Required work: I need the lines below from the one with "obj = make(name, bm)" down to the one with "# Stepped round body" reproduced exactly, both ends included, and nothing else.

Task material:

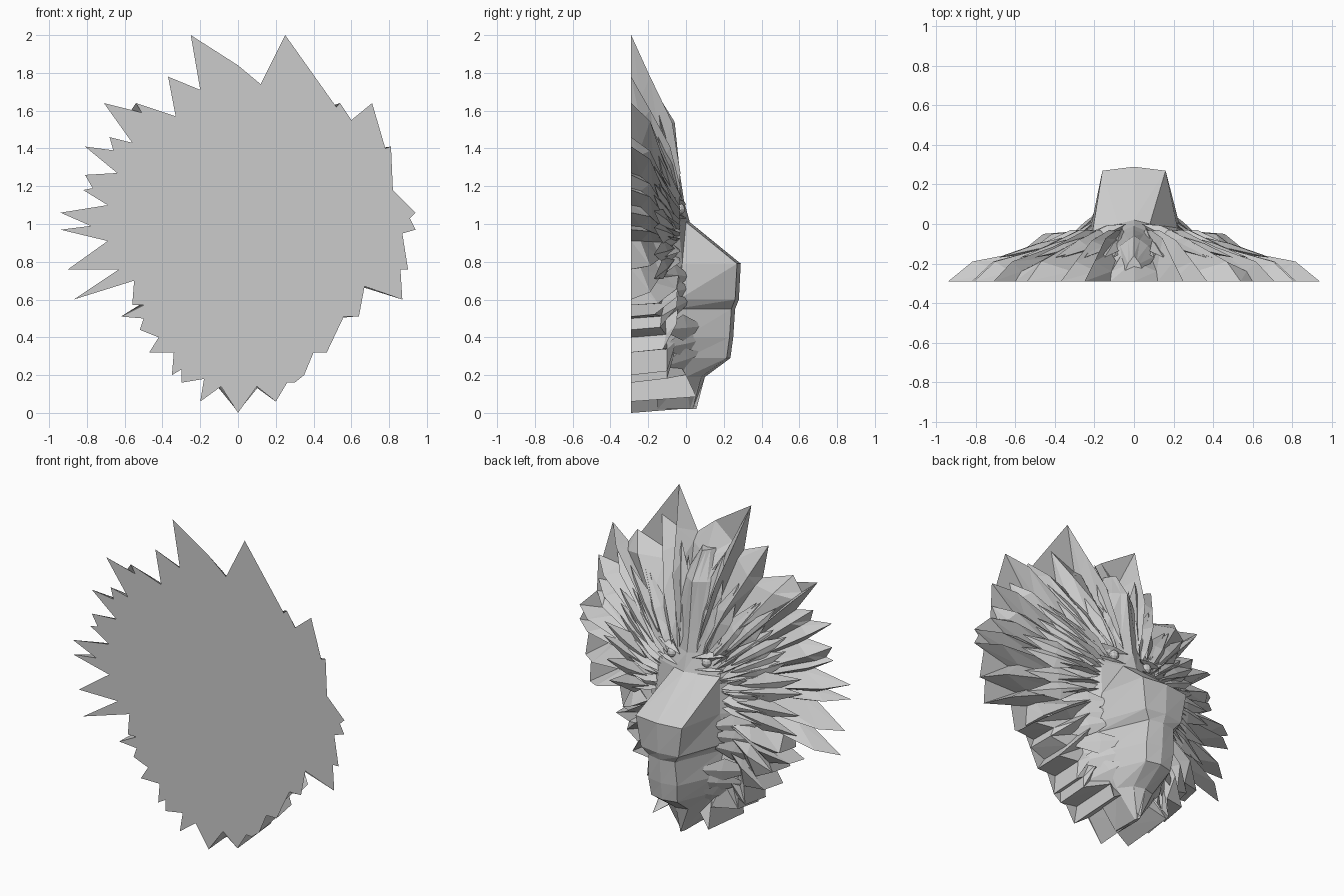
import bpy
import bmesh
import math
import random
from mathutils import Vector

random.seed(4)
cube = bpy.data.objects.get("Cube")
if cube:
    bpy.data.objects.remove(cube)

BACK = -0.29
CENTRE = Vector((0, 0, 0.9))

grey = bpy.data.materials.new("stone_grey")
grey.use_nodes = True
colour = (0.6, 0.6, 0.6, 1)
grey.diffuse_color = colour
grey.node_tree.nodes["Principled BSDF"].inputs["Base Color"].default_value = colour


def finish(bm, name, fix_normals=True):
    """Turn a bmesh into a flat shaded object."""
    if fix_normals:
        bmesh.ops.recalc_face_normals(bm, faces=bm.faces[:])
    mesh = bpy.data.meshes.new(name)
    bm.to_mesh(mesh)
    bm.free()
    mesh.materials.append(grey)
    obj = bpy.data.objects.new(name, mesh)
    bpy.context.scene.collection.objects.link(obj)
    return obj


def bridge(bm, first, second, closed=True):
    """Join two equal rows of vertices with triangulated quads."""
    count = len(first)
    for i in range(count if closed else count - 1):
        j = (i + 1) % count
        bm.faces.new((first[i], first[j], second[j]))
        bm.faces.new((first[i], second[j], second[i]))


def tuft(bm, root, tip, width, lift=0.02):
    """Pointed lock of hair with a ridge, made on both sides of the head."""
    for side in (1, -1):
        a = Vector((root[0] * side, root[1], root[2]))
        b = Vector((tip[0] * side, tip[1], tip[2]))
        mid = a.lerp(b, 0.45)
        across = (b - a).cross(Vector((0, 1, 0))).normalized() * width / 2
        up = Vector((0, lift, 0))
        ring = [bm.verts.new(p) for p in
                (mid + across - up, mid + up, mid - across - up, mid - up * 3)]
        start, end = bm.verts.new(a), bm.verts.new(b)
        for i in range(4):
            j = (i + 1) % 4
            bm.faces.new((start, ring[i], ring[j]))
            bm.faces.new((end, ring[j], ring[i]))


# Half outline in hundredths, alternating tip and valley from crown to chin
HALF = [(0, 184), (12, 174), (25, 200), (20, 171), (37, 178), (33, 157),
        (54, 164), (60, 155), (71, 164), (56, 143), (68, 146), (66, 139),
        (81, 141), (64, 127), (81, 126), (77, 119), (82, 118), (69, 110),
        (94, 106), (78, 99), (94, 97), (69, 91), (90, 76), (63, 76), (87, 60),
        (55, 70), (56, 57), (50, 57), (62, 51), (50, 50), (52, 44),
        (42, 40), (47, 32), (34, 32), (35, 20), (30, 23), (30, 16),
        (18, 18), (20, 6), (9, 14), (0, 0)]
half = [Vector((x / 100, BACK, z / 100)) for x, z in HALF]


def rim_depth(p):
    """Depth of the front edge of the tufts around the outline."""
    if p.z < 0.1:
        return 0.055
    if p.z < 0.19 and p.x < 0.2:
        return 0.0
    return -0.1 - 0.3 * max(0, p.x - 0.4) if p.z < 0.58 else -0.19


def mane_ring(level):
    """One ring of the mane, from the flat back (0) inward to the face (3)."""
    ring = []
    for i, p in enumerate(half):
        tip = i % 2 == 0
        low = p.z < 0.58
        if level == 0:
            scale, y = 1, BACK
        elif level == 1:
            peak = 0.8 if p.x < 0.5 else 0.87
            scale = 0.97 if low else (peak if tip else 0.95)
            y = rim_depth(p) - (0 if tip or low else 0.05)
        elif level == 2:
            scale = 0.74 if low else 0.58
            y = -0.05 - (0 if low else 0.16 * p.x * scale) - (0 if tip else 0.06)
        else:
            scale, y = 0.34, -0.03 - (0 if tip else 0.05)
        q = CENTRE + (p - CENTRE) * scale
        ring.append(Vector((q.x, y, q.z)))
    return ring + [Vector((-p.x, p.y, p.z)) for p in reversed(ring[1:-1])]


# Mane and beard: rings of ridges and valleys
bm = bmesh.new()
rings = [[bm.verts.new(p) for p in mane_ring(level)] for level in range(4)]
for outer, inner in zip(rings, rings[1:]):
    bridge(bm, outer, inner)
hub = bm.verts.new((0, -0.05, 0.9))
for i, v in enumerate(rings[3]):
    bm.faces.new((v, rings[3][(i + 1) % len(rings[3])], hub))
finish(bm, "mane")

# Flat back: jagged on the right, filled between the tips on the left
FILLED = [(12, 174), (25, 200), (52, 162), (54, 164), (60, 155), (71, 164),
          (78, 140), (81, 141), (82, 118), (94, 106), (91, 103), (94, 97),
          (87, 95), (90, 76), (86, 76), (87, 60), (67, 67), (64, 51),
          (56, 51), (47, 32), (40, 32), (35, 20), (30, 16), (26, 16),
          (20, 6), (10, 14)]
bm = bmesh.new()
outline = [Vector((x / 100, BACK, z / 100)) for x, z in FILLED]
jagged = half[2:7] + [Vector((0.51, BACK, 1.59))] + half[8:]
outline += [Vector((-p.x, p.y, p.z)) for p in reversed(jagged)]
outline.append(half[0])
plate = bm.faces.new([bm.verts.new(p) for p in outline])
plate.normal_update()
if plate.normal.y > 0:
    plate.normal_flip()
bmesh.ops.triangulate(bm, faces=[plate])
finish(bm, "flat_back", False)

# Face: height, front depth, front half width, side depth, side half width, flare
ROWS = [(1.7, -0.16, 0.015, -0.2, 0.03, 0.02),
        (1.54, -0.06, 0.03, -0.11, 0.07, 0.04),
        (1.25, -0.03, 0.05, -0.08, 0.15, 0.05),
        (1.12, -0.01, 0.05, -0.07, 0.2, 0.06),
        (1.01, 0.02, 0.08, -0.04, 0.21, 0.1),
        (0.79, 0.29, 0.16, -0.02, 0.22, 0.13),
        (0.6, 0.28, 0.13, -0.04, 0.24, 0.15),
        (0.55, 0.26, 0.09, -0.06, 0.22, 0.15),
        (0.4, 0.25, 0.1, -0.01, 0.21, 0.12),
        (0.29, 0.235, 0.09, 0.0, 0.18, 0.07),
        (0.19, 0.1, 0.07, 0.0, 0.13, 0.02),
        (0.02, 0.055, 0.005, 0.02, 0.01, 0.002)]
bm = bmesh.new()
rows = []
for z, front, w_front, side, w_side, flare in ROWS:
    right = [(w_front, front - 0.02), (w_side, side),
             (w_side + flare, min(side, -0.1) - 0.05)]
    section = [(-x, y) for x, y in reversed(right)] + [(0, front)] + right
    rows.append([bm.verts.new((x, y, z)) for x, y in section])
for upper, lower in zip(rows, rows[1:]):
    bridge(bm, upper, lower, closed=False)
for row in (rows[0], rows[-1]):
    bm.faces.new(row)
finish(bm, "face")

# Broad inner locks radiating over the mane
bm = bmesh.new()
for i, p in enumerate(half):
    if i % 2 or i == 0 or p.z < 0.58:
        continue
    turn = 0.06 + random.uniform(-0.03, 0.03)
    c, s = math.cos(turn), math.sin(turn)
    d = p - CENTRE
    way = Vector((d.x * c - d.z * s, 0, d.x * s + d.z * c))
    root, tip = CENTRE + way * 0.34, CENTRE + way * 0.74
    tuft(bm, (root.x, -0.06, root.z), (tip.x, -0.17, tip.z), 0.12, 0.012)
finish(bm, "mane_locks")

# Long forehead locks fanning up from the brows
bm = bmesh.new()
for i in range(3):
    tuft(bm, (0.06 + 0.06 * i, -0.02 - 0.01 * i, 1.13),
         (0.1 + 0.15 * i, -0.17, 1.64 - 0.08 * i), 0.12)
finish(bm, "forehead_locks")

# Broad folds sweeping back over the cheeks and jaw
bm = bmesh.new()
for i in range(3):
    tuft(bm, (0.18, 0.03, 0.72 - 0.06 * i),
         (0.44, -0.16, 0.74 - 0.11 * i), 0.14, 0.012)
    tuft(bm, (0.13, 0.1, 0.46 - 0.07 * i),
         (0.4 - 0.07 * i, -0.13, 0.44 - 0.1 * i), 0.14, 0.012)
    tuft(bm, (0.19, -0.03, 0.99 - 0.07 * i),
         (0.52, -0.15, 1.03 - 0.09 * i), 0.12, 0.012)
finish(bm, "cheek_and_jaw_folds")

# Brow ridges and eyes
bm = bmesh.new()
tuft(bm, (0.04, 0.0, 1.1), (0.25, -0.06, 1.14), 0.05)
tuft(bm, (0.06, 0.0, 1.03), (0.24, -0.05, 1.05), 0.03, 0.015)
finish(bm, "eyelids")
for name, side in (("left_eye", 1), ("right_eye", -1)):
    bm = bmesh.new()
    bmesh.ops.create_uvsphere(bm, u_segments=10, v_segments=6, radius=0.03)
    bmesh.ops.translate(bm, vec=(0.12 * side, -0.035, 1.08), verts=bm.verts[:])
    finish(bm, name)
* * *
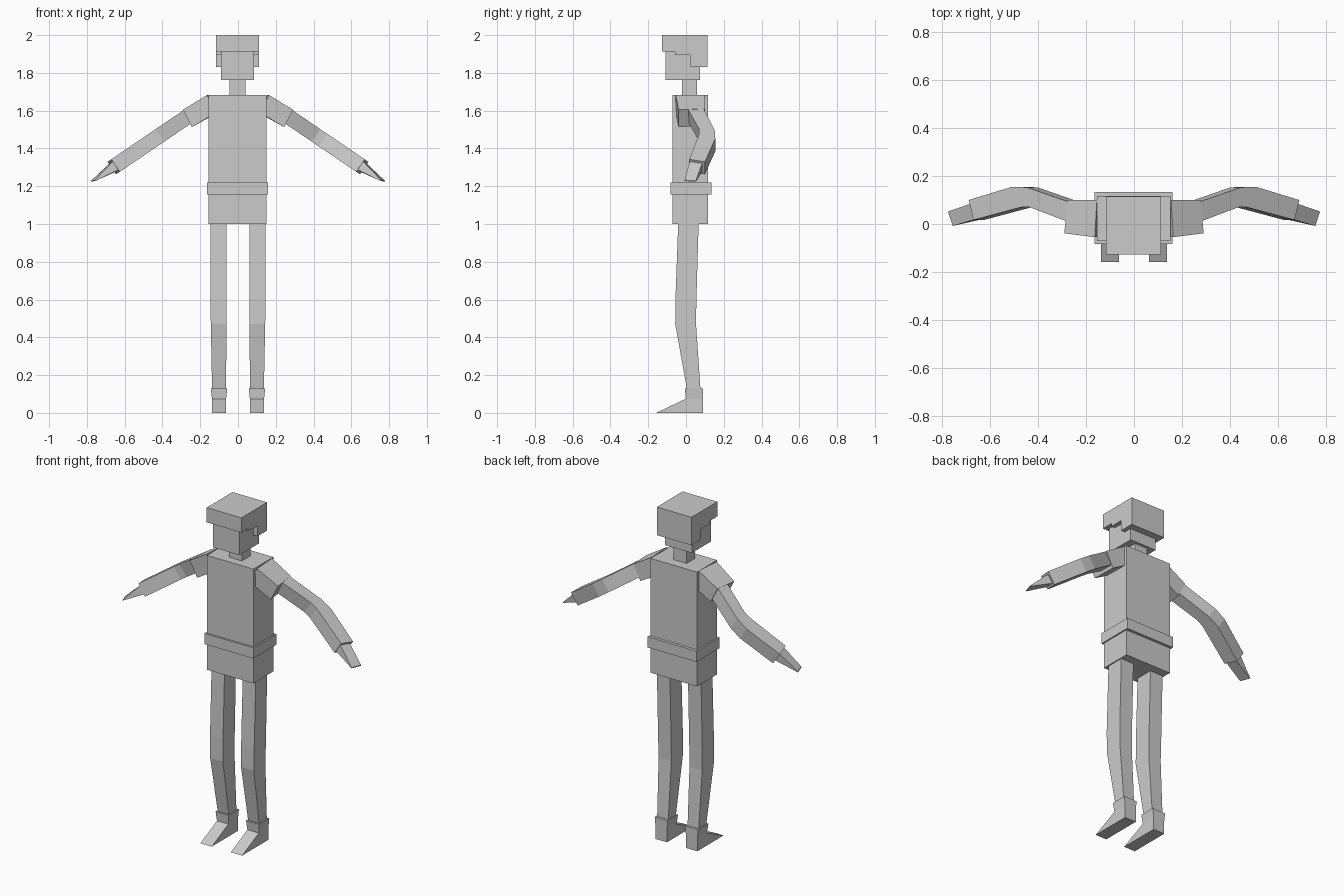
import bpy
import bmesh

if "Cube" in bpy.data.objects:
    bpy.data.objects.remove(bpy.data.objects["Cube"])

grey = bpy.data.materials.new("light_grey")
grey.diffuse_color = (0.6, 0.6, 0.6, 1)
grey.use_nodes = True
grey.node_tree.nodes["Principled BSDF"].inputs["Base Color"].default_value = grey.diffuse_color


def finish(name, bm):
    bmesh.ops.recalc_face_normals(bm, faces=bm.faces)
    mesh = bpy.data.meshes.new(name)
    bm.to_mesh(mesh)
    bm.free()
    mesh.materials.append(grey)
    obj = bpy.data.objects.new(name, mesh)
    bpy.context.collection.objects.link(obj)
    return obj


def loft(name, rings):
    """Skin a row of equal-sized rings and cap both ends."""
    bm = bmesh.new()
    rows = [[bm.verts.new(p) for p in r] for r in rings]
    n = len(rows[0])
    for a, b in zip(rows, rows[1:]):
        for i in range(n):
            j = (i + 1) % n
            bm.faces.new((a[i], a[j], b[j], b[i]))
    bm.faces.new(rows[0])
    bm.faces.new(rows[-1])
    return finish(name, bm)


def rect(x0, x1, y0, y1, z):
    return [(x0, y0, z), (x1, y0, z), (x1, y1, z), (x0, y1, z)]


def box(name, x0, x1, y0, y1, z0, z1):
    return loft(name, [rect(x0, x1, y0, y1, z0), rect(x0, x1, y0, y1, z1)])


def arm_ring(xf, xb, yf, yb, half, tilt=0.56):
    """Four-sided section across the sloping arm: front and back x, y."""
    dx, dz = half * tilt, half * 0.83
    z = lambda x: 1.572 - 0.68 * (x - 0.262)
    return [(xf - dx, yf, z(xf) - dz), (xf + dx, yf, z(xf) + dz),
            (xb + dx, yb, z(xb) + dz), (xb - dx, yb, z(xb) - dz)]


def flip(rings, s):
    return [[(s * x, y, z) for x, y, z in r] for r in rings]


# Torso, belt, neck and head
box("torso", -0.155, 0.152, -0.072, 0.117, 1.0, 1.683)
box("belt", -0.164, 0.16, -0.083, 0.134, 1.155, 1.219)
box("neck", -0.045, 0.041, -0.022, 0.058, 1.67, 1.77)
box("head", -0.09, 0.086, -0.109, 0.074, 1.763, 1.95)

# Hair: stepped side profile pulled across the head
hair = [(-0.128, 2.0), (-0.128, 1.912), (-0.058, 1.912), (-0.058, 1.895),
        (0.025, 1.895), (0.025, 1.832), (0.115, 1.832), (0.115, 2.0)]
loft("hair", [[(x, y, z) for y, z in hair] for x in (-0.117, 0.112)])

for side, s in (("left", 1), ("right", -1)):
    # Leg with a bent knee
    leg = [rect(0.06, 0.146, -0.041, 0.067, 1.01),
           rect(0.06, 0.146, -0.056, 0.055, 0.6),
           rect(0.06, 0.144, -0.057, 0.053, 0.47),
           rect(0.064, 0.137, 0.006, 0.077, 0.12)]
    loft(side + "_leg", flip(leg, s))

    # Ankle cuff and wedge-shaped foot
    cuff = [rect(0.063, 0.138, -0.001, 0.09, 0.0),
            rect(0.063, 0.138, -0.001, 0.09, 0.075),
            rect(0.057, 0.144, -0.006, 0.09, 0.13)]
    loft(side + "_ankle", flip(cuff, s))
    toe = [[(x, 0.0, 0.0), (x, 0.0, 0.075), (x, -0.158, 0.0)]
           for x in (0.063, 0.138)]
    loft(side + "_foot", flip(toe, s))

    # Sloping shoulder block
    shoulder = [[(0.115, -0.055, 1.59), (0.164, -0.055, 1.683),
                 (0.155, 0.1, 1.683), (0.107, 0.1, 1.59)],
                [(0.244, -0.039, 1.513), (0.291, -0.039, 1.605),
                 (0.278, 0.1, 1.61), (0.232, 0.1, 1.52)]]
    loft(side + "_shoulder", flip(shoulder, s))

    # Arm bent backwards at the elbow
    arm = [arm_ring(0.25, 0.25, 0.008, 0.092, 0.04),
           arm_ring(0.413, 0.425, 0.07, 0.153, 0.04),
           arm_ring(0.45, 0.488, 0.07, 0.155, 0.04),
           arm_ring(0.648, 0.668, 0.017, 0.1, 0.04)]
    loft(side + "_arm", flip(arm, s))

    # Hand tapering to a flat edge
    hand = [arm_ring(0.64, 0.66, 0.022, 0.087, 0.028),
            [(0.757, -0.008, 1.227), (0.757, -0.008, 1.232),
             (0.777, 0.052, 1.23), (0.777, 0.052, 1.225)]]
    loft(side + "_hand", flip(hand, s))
...
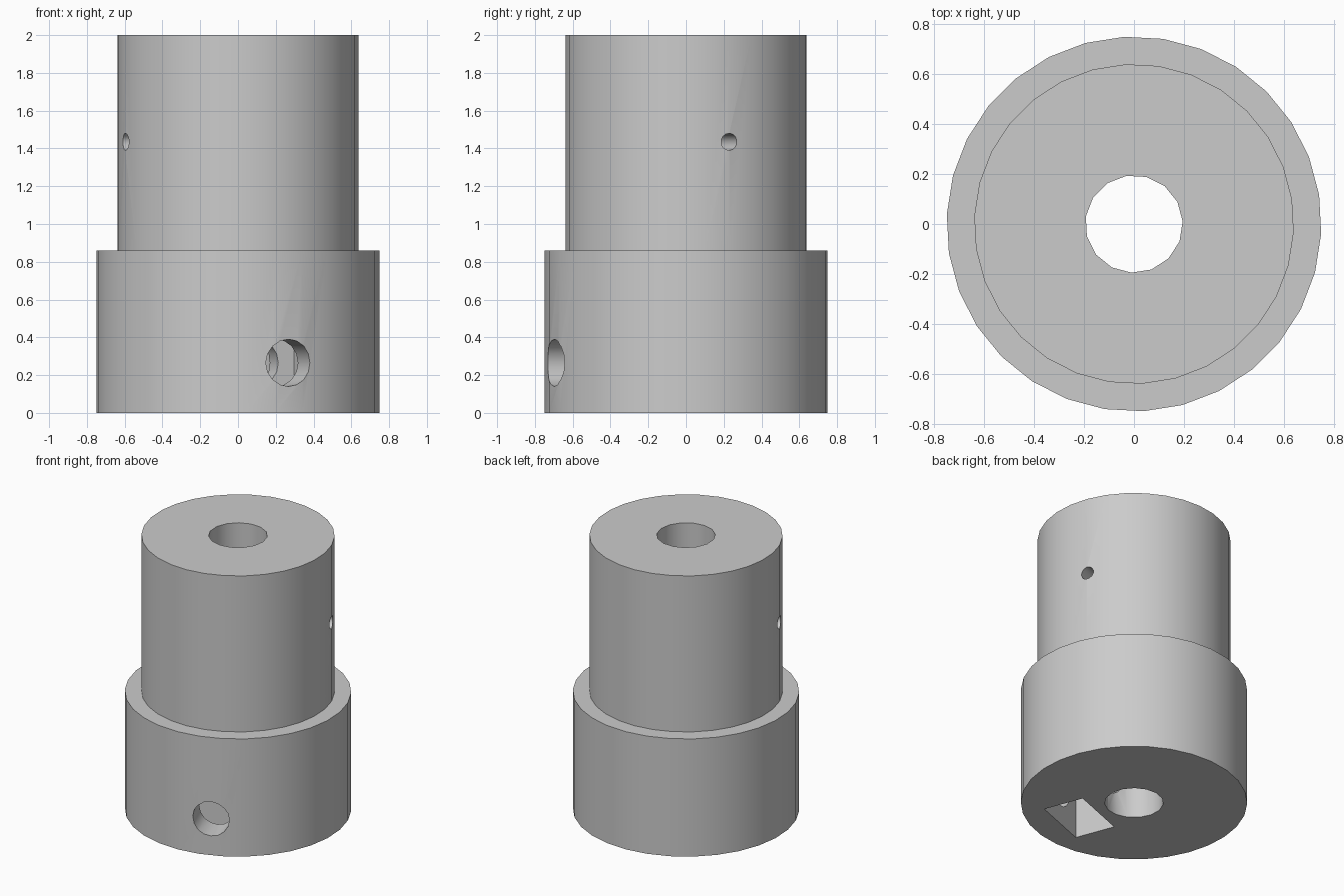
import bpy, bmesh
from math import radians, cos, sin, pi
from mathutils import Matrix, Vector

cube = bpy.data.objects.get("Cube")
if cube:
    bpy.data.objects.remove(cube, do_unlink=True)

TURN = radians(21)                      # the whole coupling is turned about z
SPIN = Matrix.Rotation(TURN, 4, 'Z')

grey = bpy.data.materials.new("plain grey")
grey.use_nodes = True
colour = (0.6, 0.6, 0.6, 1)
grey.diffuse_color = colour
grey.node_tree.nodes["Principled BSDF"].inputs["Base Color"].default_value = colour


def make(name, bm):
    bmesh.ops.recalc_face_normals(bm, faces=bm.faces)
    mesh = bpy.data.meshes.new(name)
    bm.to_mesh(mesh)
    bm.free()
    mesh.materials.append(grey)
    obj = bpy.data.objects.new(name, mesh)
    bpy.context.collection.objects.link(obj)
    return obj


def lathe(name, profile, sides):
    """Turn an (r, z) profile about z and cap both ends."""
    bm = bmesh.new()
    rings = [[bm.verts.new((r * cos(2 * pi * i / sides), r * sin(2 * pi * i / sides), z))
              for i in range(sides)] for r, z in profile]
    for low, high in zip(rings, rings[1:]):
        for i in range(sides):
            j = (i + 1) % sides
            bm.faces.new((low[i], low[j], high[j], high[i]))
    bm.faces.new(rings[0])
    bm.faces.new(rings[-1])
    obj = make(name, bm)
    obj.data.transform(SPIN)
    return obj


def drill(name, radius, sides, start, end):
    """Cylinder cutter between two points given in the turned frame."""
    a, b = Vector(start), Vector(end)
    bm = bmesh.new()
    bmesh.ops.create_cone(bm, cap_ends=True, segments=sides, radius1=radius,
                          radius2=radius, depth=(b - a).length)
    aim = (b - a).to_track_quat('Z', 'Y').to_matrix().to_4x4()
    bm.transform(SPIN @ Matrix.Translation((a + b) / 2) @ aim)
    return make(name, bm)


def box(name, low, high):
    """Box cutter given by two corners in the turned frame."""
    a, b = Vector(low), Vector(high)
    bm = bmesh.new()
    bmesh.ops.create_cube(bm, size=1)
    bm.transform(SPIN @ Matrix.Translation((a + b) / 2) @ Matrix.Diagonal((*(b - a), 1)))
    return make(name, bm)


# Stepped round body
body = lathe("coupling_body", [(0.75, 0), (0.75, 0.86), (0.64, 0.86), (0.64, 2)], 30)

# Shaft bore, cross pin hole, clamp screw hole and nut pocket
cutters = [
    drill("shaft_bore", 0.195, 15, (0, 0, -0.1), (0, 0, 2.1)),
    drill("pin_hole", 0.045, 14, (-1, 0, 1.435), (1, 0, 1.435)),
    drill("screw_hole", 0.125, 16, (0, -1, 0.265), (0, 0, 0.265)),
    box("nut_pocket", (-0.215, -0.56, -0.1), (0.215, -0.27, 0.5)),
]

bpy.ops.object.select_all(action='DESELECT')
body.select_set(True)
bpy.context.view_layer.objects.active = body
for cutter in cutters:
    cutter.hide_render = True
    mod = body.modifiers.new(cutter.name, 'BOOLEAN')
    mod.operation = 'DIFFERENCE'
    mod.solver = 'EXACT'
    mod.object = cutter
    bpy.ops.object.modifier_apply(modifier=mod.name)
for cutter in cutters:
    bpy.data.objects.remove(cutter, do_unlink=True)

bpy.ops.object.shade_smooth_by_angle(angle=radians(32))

Response to this exercise:
    obj = make(name, bm)
    obj.data.transform(SPIN)
    return obj


def drill(name, radius, sides, start, end):
    """Cylinder cutter between two points given in the turned frame."""
    a, b = Vector(start), Vector(end)
    bm = bmesh.new()
    bmesh.ops.create_cone(bm, cap_ends=True, segments=sides, radius1=radius,
                          radius2=radius, depth=(b - a).length)
    aim = (b - a).to_track_quat('Z', 'Y').to_matrix().to_4x4()
    bm.transform(SPIN @ Matrix.Translation((a + b) / 2) @ aim)
    return make(name, bm)


def box(name, low, high):
    """Box cutter given by two corners in the turned frame."""
    a, b = Vector(low), Vector(high)
    bm = bmesh.new()
    bmesh.ops.create_cube(bm, size=1)
    bm.transform(SPIN @ Matrix.Translation((a + b) / 2) @ Matrix.Diagonal((*(b - a), 1)))
    return make(name, bm)


# Stepped round body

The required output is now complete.